What you will do ▸ Write out every record below exactly as it appears.

Records excerpted from a collection:
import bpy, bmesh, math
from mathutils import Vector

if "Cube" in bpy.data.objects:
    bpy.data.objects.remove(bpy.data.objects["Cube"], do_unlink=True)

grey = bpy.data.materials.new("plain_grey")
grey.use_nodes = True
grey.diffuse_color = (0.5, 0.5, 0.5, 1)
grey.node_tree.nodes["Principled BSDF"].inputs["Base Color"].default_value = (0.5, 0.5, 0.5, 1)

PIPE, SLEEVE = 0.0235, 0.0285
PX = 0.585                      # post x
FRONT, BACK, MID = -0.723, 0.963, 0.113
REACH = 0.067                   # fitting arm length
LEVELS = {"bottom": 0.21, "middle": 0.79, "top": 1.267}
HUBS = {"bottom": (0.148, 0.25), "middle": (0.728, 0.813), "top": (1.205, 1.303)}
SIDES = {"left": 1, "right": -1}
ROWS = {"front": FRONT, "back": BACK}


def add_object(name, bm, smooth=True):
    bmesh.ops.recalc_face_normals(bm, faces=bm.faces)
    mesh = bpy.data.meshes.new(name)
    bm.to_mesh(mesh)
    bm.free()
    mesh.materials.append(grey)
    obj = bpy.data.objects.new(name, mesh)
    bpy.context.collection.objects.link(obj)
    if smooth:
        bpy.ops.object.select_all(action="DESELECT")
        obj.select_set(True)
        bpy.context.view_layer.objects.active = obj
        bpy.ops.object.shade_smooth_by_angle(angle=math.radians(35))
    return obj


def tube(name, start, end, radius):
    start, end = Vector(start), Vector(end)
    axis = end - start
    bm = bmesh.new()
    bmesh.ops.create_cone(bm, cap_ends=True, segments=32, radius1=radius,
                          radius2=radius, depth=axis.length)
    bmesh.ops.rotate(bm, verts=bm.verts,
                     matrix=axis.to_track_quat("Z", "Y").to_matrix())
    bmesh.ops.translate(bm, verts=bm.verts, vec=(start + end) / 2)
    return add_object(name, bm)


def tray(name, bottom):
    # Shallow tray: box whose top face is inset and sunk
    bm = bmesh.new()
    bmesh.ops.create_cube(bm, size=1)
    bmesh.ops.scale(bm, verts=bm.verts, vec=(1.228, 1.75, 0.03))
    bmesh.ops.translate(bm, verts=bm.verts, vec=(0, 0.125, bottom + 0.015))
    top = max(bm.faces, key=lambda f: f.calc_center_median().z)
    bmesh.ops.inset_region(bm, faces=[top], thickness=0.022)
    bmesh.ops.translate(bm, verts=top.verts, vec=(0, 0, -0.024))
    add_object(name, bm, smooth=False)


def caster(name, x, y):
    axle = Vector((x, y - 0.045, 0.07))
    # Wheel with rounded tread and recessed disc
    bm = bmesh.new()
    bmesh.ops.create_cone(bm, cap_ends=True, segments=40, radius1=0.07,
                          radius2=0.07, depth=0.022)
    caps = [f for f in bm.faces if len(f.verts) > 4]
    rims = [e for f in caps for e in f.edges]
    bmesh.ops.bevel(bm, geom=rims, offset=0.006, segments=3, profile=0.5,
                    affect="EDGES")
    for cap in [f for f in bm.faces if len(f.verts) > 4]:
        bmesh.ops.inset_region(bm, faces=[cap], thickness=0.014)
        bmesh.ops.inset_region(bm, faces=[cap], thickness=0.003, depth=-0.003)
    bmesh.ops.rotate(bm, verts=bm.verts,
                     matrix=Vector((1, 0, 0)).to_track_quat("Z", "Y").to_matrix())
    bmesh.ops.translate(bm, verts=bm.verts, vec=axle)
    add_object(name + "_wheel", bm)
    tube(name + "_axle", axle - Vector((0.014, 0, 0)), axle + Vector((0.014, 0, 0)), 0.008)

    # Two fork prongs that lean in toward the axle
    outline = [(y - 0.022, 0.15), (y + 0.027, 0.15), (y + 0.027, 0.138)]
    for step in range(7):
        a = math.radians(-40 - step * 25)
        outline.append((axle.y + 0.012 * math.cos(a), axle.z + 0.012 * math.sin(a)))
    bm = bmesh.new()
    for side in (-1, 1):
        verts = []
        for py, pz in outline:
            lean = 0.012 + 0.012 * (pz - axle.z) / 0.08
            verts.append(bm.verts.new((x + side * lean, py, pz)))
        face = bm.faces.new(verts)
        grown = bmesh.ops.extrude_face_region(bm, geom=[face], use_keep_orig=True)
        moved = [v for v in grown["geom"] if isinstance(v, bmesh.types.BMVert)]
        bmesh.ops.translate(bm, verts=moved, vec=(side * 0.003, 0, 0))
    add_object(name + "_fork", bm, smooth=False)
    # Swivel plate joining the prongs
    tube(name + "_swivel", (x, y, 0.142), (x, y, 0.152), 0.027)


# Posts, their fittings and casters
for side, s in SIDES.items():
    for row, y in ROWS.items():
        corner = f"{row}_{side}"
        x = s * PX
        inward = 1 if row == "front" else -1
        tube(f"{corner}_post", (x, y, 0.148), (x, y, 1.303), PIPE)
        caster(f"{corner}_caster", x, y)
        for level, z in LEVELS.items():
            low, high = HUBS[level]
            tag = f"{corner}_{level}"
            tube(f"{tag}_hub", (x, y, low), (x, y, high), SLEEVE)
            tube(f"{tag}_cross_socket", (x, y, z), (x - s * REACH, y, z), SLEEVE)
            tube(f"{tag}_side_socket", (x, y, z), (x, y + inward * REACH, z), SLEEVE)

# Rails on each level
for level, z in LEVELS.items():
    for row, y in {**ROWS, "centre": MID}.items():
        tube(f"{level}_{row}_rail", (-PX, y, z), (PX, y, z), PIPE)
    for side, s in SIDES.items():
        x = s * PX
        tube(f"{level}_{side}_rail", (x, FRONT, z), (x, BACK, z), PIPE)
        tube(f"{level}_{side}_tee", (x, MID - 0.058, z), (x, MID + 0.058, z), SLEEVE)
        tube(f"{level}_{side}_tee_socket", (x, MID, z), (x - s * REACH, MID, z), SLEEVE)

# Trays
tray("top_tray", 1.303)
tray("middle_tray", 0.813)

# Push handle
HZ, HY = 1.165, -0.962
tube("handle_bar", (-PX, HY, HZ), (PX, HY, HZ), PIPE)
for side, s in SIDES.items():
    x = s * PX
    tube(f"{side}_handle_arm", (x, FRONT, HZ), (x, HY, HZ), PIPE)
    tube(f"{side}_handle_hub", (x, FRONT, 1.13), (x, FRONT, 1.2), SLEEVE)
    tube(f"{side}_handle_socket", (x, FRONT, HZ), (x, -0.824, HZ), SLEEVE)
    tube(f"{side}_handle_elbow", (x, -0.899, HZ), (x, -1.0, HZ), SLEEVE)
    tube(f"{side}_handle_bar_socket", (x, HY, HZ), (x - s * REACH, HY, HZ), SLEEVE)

Reply to the exercise ▸
import bpy, bmesh, math
from mathutils import Vector

if "Cube" in bpy.data.objects:
    bpy.data.objects.remove(bpy.data.objects["Cube"], do_unlink=True)

grey = bpy.data.materials.new("plain_grey")
grey.use_nodes = True
grey.diffuse_color = (0.5, 0.5, 0.5, 1)
grey.node_tree.nodes["Principled BSDF"].inputs["Base Color"].default_value = (0.5, 0.5, 0.5, 1)

PIPE, SLEEVE = 0.0235, 0.0285
PX = 0.585                      # post x
FRONT, BACK, MID = -0.723, 0.963, 0.113
REACH = 0.067                   # fitting arm length
LEVELS = {"bottom": 0.21, "middle": 0.79, "top": 1.267}
HUBS = {"bottom": (0.148, 0.25), "middle": (0.728, 0.813), "top": (1.205, 1.303)}
SIDES = {"left": 1, "right": -1}
ROWS = {"front": FRONT, "back": BACK}


def add_object(name, bm, smooth=True):
    bmesh.ops.recalc_face_normals(bm, faces=bm.faces)
    mesh = bpy.data.meshes.new(name)
    bm.to_mesh(mesh)
    bm.free()
    mesh.materials.append(grey)
    obj = bpy.data.objects.new(name, mesh)
    bpy.context.collection.objects.link(obj)
    if smooth:
        bpy.ops.object.select_all(action="DESELECT")
        obj.select_set(True)
        bpy.context.view_layer.objects.active = obj
        bpy.ops.object.shade_smooth_by_angle(angle=math.radians(35))
    return obj


def tube(name, start, end, radius):
    start, end = Vector(start), Vector(end)
    axis = end - start
    bm = bmesh.new()
    bmesh.ops.create_cone(bm, cap_ends=True, segments=32, radius1=radius,
                          radius2=radius, depth=axis.length)
    bmesh.ops.rotate(bm, verts=bm.verts,
                     matrix=axis.to_track_quat("Z", "Y").to_matrix())
    bmesh.ops.translate(bm, verts=bm.verts, vec=(start + end) / 2)
    return add_object(name, bm)


def tray(name, bottom):
    # Shallow tray: box whose top face is inset and sunk
    bm = bmesh.new()
    bmesh.ops.create_cube(bm, size=1)
    bmesh.ops.scale(bm, verts=bm.verts, vec=(1.228, 1.75, 0.03))
    bmesh.ops.translate(bm, verts=bm.verts, vec=(0, 0.125, bottom + 0.015))
    top = max(bm.faces, key=lambda f: f.calc_center_median().z)
    bmesh.ops.inset_region(bm, faces=[top], thickness=0.022)
    bmesh.ops.translate(bm, verts=top.verts, vec=(0, 0, -0.024))
    add_object(name, bm, smooth=False)


def caster(name, x, y):
    axle = Vector((x, y - 0.045, 0.07))
    # Wheel with rounded tread and recessed disc
    bm = bmesh.new()
    bmesh.ops.create_cone(bm, cap_ends=True, segments=40, radius1=0.07,
                          radius2=0.07, depth=0.022)
    caps = [f for f in bm.faces if len(f.verts) > 4]
    rims = [e for f in caps for e in f.edges]
    bmesh.ops.bevel(bm, geom=rims, offset=0.006, segments=3, profile=0.5,
                    affect="EDGES")
    for cap in [f for f in bm.faces if len(f.verts) > 4]:
        bmesh.ops.inset_region(bm, faces=[cap], thickness=0.014)
        bmesh.ops.inset_region(bm, faces=[cap], thickness=0.003, depth=-0.003)
    bmesh.ops.rotate(bm, verts=bm.verts,
                     matrix=Vector((1, 0, 0)).to_track_quat("Z", "Y").to_matrix())
    bmesh.ops.translate(bm, verts=bm.verts, vec=axle)
    add_object(name + "_wheel", bm)
    tube(name + "_axle", axle - Vector((0.014, 0, 0)), axle + Vector((0.014, 0, 0)), 0.008)

    # Two fork prongs that lean in toward the axle
    outline = [(y - 0.022, 0.15), (y + 0.027, 0.15), (y + 0.027, 0.138)]
    for step in range(7):
        a = math.radians(-40 - step * 25)
        outline.append((axle.y + 0.012 * math.cos(a), axle.z + 0.012 * math.sin(a)))
    bm = bmesh.new()
    for side in (-1, 1):
        verts = []
        for py, pz in outline:
            lean = 0.012 + 0.012 * (pz - axle.z) / 0.08
            verts.append(bm.verts.new((x + side * lean, py, pz)))
        face = bm.faces.new(verts)
        grown = bmesh.ops.extrude_face_region(bm, geom=[face], use_keep_orig=True)
        moved = [v for v in grown["geom"] if isinstance(v, bmesh.types.BMVert)]
        bmesh.ops.translate(bm, verts=moved, vec=(side * 0.003, 0, 0))
    add_object(name + "_fork", bm, smooth=False)
    # Swivel plate joining the prongs
    tube(name + "_swivel", (x, y, 0.142), (x, y, 0.152), 0.027)


# Posts, their fittings and casters
for side, s in SIDES.items():
    for row, y in ROWS.items():
        corner = f"{row}_{side}"
        x = s * PX
        inward = 1 if row == "front" else -1
        tube(f"{corner}_post", (x, y, 0.148), (x, y, 1.303), PIPE)
        caster(f"{corner}_caster", x, y)
        for level, z in LEVELS.items():
            low, high = HUBS[level]
            tag = f"{corner}_{level}"
            tube(f"{tag}_hub", (x, y, low), (x, y, high), SLEEVE)
            tube(f"{tag}_cross_socket", (x, y, z), (x - s * REACH, y, z), SLEEVE)
            tube(f"{tag}_side_socket", (x, y, z), (x, y + inward * REACH, z), SLEEVE)

# Rails on each level
for level, z in LEVELS.items():
    for row, y in {**ROWS, "centre": MID}.items():
        tube(f"{level}_{row}_rail", (-PX, y, z), (PX, y, z), PIPE)
    for side, s in SIDES.items():
        x = s * PX
        tube(f"{level}_{side}_rail", (x, FRONT, z), (x, BACK, z), PIPE)
        tube(f"{level}_{side}_tee", (x, MID - 0.058, z), (x, MID + 0.058, z), SLEEVE)
        tube(f"{level}_{side}_tee_socket", (x, MID, z), (x - s * REACH, MID, z), SLEEVE)

# Trays
tray("top_tray", 1.303)
tray("middle_tray", 0.813)

# Push handle
HZ, HY = 1.165, -0.962
tube("handle_bar", (-PX, HY, HZ), (PX, HY, HZ), PIPE)
for side, s in SIDES.items():
    x = s * PX
    tube(f"{side}_handle_arm", (x, FRONT, HZ), (x, HY, HZ), PIPE)
    tube(f"{side}_handle_hub", (x, FRONT, 1.13), (x, FRONT, 1.2), SLEEVE)
    tube(f"{side}_handle_socket", (x, FRONT, HZ), (x, -0.824, HZ), SLEEVE)
    tube(f"{side}_handle_elbow", (x, -0.899, HZ), (x, -1.0, HZ), SLEEVE)
    tube(f"{side}_handle_bar_socket", (x, HY, HZ), (x - s * REACH, HY, HZ), SLEEVE)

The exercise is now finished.